Sentiment’s a funny thing. Although severe budget deficits still exist throughout Europe, there’s an increasingly pervasive sense that the worst is over, that the EU’s collective economy is on the (slow) road to recovery.
Many investors are turning their gaze towards continental Europe in search of attractive opportunities, lured by the promise of higher yield, wider spreads, and low-hanging fruit.
Private debt funds are no exception. To them, Southern Europe has been a fertile hunting ground so far this year. Mezzanine specialist Hutton Collins last week invested €50 million in Italian healthcare IT company Dedalus Group. That deal came just two days after KKR Asset Management ploughed €100 million into Italian vending machine business Gruppo Argento as part of a rescue financing.
The KKRAM deal in particular illustrates what could well be a growing trend this year, which will see restructuring activity, particularly in Southern Europe, tick upwards.
The respondents of a survey published by Debtwire, Rothschild and Bingham McCutchen this week certainly supported that thesis. On a regional basis, 73 percent of the 100 hedge fund managers, prop desk traders and long-only investors surveyed said Southern Europe would yield the most debt restructurings. Given countries to choose from, 40 percent picked Italy, ahead of Spain (24 percent) and Ireland (23 percent).
A sudden fondness for Southern Europe also appears to have spread amongst investors across the Atlantic. Fortress Investments, for example, recently concluded fundraising for a fund that will invest in Italian non-performing loans. Having garnered more than $888 million for the fund, it looks as though the firm’s LPs share its enthusiasm for the opportunity.
There are cultural reasons why restructuring activity in the region should increase as the economy recovers and interest rates rise, as Bingham McCutchen partner Barry Russell points out in the report: “The stigma of undergoing an insolvency process remains strong in Southern Europe, meaning debtors will opt for out-of-court restructurings where possible.”
The supply of assets is also set to change.
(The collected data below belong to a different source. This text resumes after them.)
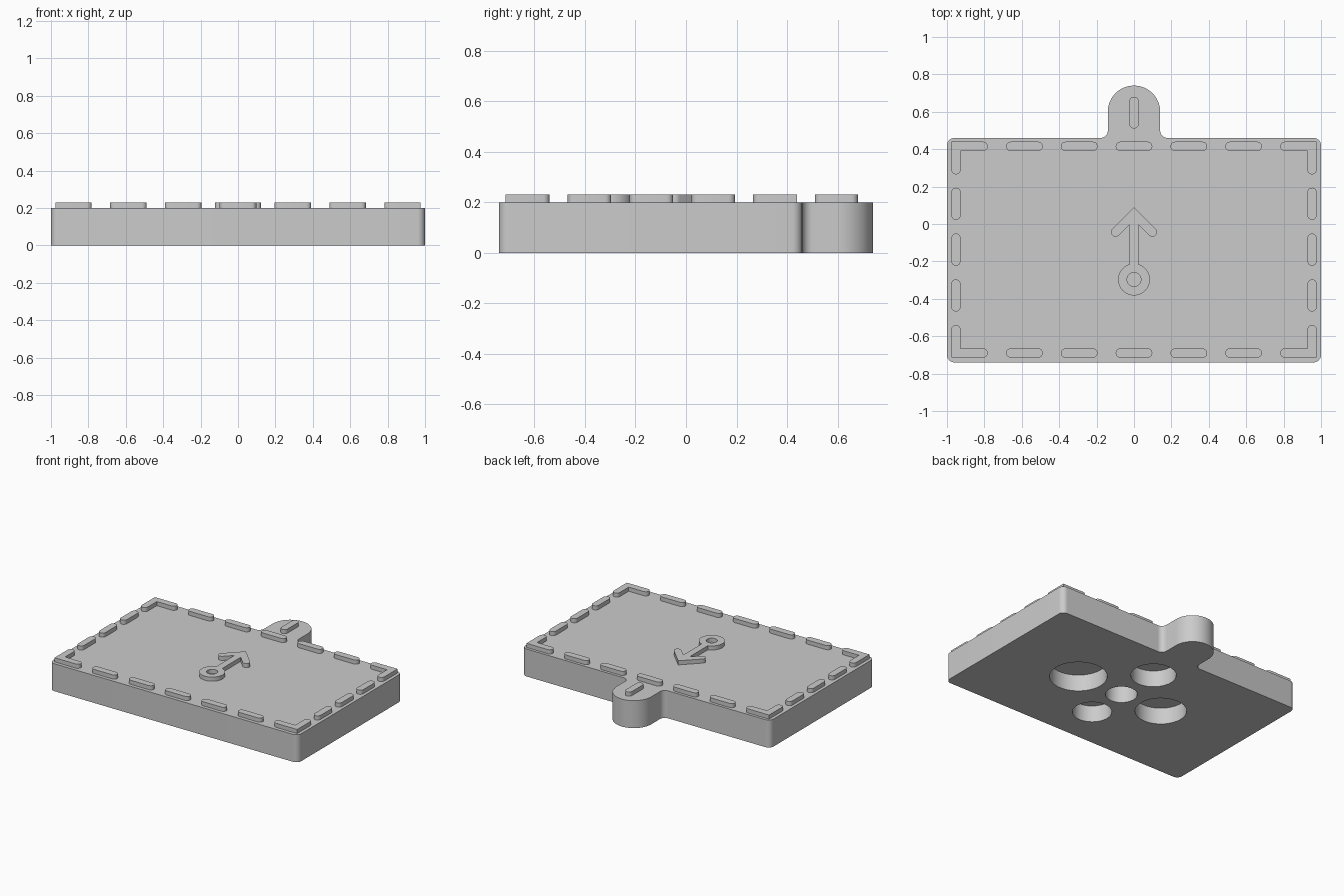
import bpy, bmesh, math
from mathutils import Vector

if "Cube" in bpy.data.objects:
    bpy.data.objects.remove(bpy.data.objects["Cube"])

grey = bpy.data.materials.new("light_grey")
grey.diffuse_color = (0.6, 0.6, 0.6, 1)
grey.use_nodes = True
grey.node_tree.nodes["Principled BSDF"].inputs["Base Color"].default_value = grey.diffuse_color
BASE, TOP = 0.2, 0.23          # plate thickness, top of raised marks
W = 0.025                      # half width of a raised stroke


def arc(cx, cy, r, a0, a1, n=10):
    """Points along an arc, angles in degrees."""
    return [(cx + r * math.cos(math.radians(a0 + (a1 - a0) * i / n)),
             cy + r * math.sin(math.radians(a0 + (a1 - a0) * i / n))) for i in range(n + 1)]


def prism(name, outline, z0, z1):
    """Extrude a closed 2D outline between two heights."""
    bm = bmesh.new()
    face = bm.faces.new([bm.verts.new((x, y, z0)) for x, y in outline])
    ext = bmesh.ops.extrude_face_region(bm, geom=[face])
    bmesh.ops.translate(bm, vec=(0, 0, z1 - z0),
                        verts=[v for v in ext["geom"] if isinstance(v, bmesh.types.BMVert)])
    bmesh.ops.remove_doubles(bm, verts=bm.verts, dist=1e-5)
    bmesh.ops.recalc_face_normals(bm, faces=bm.faces)
    mesh = bpy.data.meshes.new(name)
    bm.to_mesh(mesh)
    bm.free()
    mesh.materials.append(grey)
    ob = bpy.data.objects.new(name, mesh)
    bpy.context.collection.objects.link(ob)
    return ob


def select(ob):
    bpy.ops.object.select_all(action='DESELECT')
    ob.select_set(True)
    bpy.context.view_layer.objects.active = ob


def smooth(ob):
    select(ob)
    bpy.ops.object.shade_smooth_by_angle(angle=math.radians(30))


def bore(ob, x, y, r, z0, z1):
    """Cut a round hole."""
    cutter = prism("hole_cutter", arc(x, y, r, 0, 360, 64)[:-1], z0, z1)
    mod = ob.modifiers.new("hole", 'BOOLEAN')
    mod.operation, mod.solver, mod.object = 'DIFFERENCE', 'EXACT', cutter
    select(ob)
    bpy.ops.object.modifier_apply(modifier=mod.name)
    bpy.data.objects.remove(cutter)


def mark(name, path):
    """Raised round-ended stroke along a path of two or three points."""
    p = [Vector(q) for q in path]
    d0, d1 = (p[1] - p[0]).normalized(), (p[-1] - p[-2]).normalized()
    a0, a1 = (math.degrees(math.atan2(d.y, d.x)) for d in (d0, d1))
    out = arc(*p[-1], W, a1 - 90, a1 + 90)
    n0, n1 = Vector((-d0.y, d0.x)), Vector((-d1.y, d1.x))
    mitre = (n0 + n1) * W / (1 + n0.dot(n1))
    if len(p) == 3:
        out.append(tuple(p[1] + mitre))
    out += arc(*p[0], W, a0 + 90, a0 + 270)
    if len(p) == 3:
        out.append(tuple(p[1] - mitre))
    smooth(prism(name, out, BASE, TOP))


# plate with rounded corners and a round tab at the back
R = 0.04
half = (arc(1 - R, -0.74 + R, R, -90, 0) + arc(1 - R, 0.46 - R, R, 0, 90)
        + arc(0.14 + R, 0.46 + R, R, 270, 180) + arc(0, 0.6, 0.14, 0, 90, 24))
plate = prism("plate", half + [(-x, y) for x, y in reversed(half[:-1])], 0, BASE)

# blind holes underneath: x, y, radius
for x, y, r in [(0, -0.13, 0.105), (0.37, -0.13, 0.19), (-0.34, -0.13, 0.17),
                (0, 0.2, 0.15), (0, -0.43, 0.13)]:
    bore(plate, x, y, r, -0.1, 0.12)
smooth(plate)

# dashed border
for y in (0.415, -0.69):
    for i in range(-2, 3):
        x = i * 0.293
        mark("row_dash", [(x - 0.073, y), (x + 0.073, y)])
for s in (-1, 1):
    x = s * 0.952
    for y in (0.108, -0.137, -0.382):
        mark("side_dash", [(x, y - 0.061), (x, y + 0.061)])
    for y, t in ((0.415, -1), (-0.69, 1)):
        mark("corner_dash", [(s * 0.807, y), (x, y), (x, y + t * 0.125)])
mark("tab_dash", [(0, 0.535), (0, 0.655)])

# arrow with a ring at its tail
a = math.degrees(math.asin(W / 0.085))
side = ([(0, 0.09)] + arc(0.098, -0.043, W, 45, -135) + [(W, -0.005)]
        + arc(0, -0.297, 0.085, 90 - a, -90, 32))
arrow = prism("arrow", side + [(-x, y) for x, y in reversed(side[1:-1])], BASE, TOP)
bore(arrow, 0, -0.297, 0.037, BASE - 0.1, TOP + 0.1)
smooth(arrow)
So far, European banks have been loathe to write off bad assets. But as the litany of regulatory reforms – which have “real bite” according to one leading private debt fund manager – start to impact their balance sheets, banks seem to be loosening their grip on such assets. Rothschild’s Beltran Paredes agrees. “The behaviour of Spanish banks has completely changed. They are starting to sell materially to distressed investors their non-performing and sub-standard loans”, he said.
It makes sense for banks – the market is so awash with liquidity that the secondary pricing of such assets remains high, thereby easing the pain.
And it’s not all NPL portfolios either. Expect to see more deals like AnaCap’s €551 million acquisition of a (performing) loan book from Gruppo Monte dei Pashi di Siena which was announced two weeks ago – the financial services-specialist’s fourth Italian deal in 12 months.